◆ Task instructions ◆
Could you say how many lines below contain the word "verts"? Give the number with no other text.

(Document images with source code)
··········

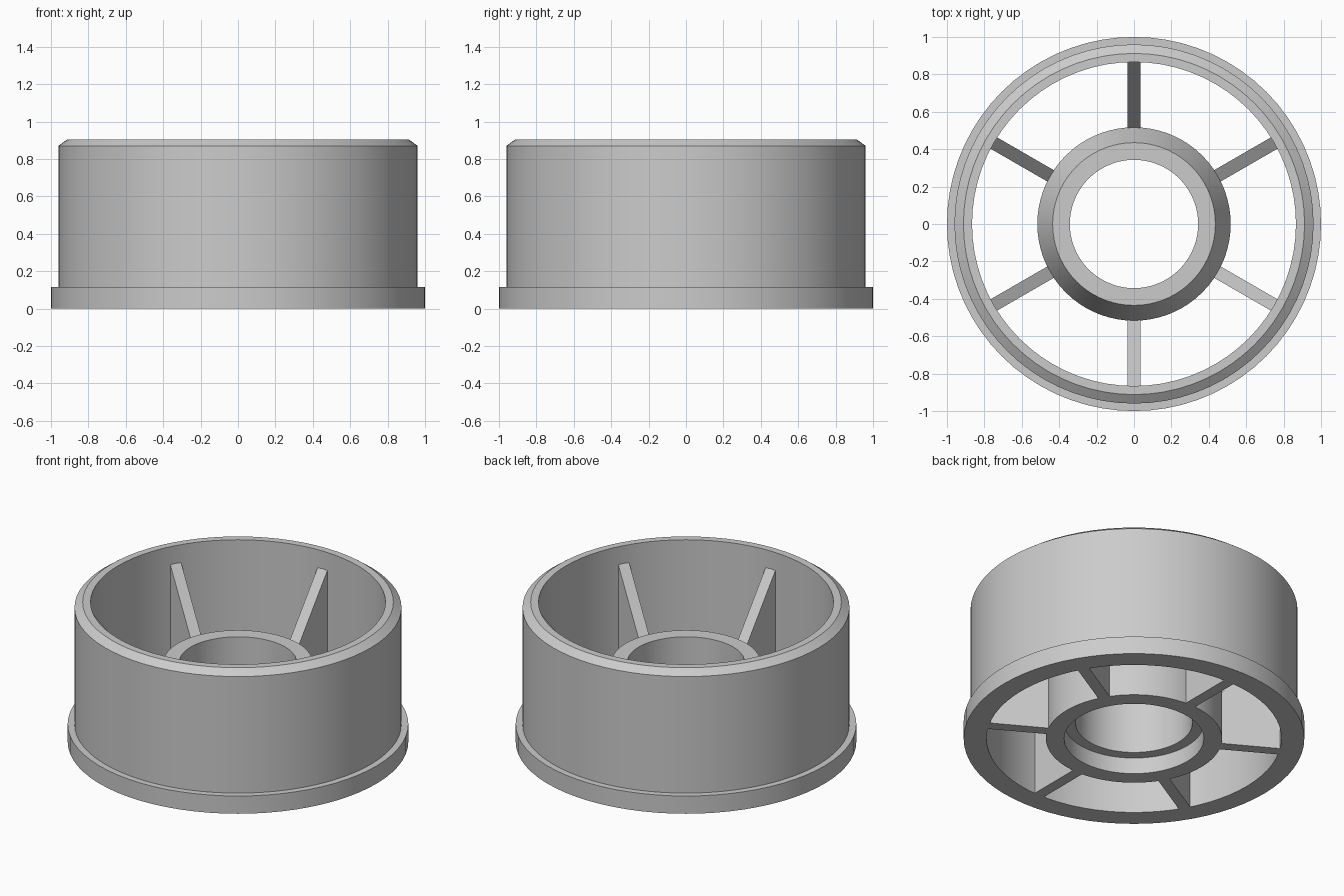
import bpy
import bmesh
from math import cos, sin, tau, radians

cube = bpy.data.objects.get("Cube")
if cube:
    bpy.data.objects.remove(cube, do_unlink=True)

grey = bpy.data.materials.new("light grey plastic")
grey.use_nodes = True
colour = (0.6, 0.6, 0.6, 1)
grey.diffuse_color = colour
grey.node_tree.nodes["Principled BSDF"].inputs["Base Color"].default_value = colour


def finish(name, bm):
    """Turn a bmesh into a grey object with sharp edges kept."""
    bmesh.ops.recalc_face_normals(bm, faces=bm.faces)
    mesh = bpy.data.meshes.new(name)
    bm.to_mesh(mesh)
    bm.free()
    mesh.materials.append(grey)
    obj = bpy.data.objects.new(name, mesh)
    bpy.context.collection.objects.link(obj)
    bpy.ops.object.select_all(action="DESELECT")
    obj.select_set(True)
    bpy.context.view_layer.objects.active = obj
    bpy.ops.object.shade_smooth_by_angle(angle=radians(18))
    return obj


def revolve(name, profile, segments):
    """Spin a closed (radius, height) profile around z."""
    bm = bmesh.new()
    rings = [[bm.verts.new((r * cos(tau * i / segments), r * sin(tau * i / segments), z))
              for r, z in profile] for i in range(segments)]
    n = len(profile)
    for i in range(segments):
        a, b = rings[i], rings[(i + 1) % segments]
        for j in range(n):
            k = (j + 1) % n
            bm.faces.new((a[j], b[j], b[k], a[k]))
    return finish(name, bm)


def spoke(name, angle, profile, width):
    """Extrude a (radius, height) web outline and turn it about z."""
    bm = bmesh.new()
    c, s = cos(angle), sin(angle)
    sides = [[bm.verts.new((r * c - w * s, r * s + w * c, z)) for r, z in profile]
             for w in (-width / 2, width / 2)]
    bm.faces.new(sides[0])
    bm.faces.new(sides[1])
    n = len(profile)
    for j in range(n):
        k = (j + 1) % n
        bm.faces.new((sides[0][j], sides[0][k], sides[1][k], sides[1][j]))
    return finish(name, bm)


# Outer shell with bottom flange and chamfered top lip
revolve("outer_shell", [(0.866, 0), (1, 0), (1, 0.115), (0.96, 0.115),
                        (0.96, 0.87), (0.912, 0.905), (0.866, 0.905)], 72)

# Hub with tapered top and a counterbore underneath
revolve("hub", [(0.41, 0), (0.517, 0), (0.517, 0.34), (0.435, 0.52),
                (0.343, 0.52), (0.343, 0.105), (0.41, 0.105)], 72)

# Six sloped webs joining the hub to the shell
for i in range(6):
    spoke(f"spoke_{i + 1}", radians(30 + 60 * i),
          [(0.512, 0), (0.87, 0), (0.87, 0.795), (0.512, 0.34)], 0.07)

··········

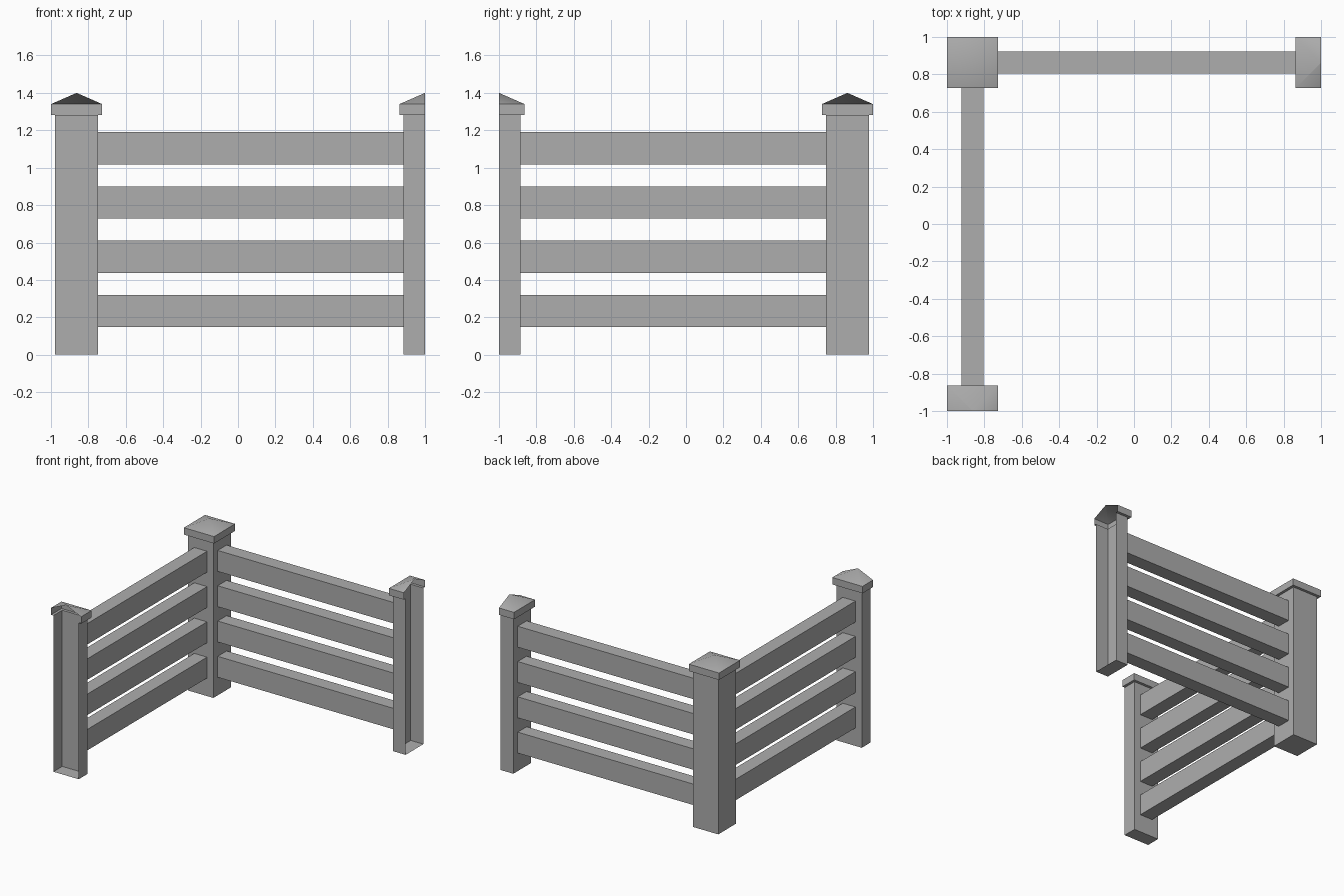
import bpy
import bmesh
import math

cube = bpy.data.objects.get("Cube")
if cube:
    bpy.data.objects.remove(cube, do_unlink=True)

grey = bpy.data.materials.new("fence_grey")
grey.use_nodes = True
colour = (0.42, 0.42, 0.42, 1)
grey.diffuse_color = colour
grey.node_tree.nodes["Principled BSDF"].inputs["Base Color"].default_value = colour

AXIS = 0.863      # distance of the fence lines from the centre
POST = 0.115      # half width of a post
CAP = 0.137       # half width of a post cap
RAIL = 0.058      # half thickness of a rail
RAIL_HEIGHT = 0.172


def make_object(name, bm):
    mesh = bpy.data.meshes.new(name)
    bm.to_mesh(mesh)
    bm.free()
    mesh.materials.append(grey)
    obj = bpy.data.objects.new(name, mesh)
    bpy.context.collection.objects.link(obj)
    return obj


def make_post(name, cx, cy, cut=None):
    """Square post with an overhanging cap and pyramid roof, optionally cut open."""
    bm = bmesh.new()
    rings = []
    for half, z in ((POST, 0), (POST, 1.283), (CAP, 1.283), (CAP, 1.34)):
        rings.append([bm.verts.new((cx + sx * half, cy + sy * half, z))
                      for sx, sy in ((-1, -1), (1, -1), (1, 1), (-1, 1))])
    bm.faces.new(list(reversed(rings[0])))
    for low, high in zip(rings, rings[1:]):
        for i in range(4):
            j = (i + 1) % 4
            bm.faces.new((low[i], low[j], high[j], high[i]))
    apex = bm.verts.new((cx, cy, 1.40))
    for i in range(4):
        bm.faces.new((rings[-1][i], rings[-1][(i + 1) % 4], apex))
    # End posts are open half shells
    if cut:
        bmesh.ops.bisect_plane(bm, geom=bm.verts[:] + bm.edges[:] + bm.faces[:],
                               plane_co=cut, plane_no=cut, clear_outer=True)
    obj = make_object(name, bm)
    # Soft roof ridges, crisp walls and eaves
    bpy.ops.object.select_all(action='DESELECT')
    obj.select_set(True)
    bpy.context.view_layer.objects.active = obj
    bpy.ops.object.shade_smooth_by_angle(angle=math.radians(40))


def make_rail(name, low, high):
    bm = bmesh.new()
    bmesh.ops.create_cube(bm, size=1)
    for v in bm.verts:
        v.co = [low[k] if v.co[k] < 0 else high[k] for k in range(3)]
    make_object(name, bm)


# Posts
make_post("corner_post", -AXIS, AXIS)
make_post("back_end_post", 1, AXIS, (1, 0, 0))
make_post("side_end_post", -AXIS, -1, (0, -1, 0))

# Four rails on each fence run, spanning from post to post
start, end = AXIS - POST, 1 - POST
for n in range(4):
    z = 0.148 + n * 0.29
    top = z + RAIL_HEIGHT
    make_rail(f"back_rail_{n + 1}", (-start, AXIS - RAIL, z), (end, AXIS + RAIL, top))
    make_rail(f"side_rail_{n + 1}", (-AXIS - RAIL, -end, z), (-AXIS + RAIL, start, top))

··········

◆ Solution to this problem ◆
6